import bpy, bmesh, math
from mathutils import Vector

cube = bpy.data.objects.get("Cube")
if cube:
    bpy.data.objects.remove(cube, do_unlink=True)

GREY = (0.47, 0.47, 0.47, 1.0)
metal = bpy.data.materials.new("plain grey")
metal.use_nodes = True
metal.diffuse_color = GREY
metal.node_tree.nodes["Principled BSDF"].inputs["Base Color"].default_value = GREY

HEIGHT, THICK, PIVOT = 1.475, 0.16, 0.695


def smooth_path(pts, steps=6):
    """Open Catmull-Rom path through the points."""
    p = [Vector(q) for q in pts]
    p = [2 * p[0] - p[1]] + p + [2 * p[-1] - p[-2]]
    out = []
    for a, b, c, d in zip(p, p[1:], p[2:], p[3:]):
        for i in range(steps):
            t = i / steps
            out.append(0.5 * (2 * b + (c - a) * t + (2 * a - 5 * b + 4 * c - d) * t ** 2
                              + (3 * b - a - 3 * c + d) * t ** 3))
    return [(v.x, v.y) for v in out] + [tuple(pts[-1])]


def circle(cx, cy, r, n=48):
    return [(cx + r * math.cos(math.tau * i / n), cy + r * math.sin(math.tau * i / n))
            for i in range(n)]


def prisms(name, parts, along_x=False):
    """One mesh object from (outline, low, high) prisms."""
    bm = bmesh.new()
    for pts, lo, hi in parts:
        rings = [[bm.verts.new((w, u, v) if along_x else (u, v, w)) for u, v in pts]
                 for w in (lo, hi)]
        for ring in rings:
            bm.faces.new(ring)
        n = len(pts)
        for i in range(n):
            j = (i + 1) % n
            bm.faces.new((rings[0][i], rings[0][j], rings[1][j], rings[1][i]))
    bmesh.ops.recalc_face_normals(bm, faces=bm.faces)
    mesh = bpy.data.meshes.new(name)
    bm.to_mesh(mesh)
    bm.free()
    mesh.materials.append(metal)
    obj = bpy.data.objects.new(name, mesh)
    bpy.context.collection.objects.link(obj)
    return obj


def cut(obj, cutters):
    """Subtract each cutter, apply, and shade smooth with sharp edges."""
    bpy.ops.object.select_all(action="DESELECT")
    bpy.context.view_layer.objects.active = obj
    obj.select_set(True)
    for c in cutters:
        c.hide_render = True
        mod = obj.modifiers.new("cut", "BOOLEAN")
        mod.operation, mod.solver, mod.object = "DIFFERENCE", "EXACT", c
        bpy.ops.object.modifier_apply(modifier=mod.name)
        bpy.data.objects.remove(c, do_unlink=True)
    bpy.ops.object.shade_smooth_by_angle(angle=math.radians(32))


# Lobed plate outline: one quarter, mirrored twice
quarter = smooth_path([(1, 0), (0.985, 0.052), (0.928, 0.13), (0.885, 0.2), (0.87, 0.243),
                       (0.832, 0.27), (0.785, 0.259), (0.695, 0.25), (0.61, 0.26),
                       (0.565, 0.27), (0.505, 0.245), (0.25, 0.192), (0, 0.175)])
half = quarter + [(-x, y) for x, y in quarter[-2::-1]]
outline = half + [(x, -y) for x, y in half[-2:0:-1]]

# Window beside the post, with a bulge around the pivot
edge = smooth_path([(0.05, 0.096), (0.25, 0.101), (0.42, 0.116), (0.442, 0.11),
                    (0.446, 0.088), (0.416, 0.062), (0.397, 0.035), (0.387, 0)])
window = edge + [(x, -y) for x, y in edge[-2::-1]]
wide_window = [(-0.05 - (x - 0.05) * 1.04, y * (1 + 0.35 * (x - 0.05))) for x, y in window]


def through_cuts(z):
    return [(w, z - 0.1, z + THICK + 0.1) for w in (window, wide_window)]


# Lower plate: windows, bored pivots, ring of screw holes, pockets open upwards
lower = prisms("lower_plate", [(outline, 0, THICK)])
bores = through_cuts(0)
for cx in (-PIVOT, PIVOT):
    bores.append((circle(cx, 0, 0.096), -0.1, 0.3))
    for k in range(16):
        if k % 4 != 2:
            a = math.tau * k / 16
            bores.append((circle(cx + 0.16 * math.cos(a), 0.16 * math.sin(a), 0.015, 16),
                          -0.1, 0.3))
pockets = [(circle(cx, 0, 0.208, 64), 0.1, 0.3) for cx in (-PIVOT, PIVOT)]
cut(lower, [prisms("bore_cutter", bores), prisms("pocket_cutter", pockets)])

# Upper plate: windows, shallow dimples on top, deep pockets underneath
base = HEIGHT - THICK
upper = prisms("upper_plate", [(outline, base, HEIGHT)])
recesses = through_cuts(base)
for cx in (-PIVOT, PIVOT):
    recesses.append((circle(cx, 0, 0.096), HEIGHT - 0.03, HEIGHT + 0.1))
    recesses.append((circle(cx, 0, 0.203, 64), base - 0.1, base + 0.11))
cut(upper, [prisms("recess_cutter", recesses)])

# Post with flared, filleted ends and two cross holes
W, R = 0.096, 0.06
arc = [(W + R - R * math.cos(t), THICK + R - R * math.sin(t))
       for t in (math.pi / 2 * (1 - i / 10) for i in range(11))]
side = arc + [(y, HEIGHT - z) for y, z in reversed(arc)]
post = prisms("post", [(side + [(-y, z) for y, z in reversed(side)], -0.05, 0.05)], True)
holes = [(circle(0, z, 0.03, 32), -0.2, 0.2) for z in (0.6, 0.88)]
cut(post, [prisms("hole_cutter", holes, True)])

Activity
From the material above, retype precisely the lines between the line holding "(0.565, 0.27), (0.505, 0.245), (0.25, 0.192), (0, 0.175)])" and the line holding "arc = [(W + R", inclusive, and nothing beyond them.

Solution
                       (0.565, 0.27), (0.505, 0.245), (0.25, 0.192), (0, 0.175)])
half = quarter + [(-x, y) for x, y in quarter[-2::-1]]
outline = half + [(x, -y) for x, y in half[-2:0:-1]]

# Window beside the post, with a bulge around the pivot
edge = smooth_path([(0.05, 0.096), (0.25, 0.101), (0.42, 0.116), (0.442, 0.11),
                    (0.446, 0.088), (0.416, 0.062), (0.397, 0.035), (0.387, 0)])
window = edge + [(x, -y) for x, y in edge[-2::-1]]
wide_window = [(-0.05 - (x - 0.05) * 1.04, y * (1 + 0.35 * (x - 0.05))) for x, y in window]


def through_cuts(z):
    return [(w, z - 0.1, z + THICK + 0.1) for w in (window, wide_window)]


# Lower plate: windows, bored pivots, ring of screw holes, pockets open upwards
lower = prisms("lower_plate", [(outline, 0, THICK)])
bores = through_cuts(0)
for cx in (-PIVOT, PIVOT):
    bores.append((circle(cx, 0, 0.096), -0.1, 0.3))
    for k in range(16):
        if k % 4 != 2:
            a = math.tau * k / 16
            bores.append((circle(cx + 0.16 * math.cos(a), 0.16 * math.sin(a), 0.015, 16),
                          -0.1, 0.3))
pockets = [(circle(cx, 0, 0.208, 64), 0.1, 0.3) for cx in (-PIVOT, PIVOT)]
cut(lower, [prisms("bore_cutter", bores), prisms("pocket_cutter", pockets)])

# Upper plate: windows, shallow dimples on top, deep pockets underneath
base = HEIGHT - THICK
upper = prisms("upper_plate", [(outline, base, HEIGHT)])
recesses = through_cuts(base)
for cx in (-PIVOT, PIVOT):
    recesses.append((circle(cx, 0, 0.096), HEIGHT - 0.03, HEIGHT + 0.1))
    recesses.append((circle(cx, 0, 0.203, 64), base - 0.1, base + 0.11))
cut(upper, [prisms("recess_cutter", recesses)])

# Post with flared, filleted ends and two cross holes
W, R = 0.096, 0.06
arc = [(W + R - R * math.cos(t), THICK + R - R * math.sin(t))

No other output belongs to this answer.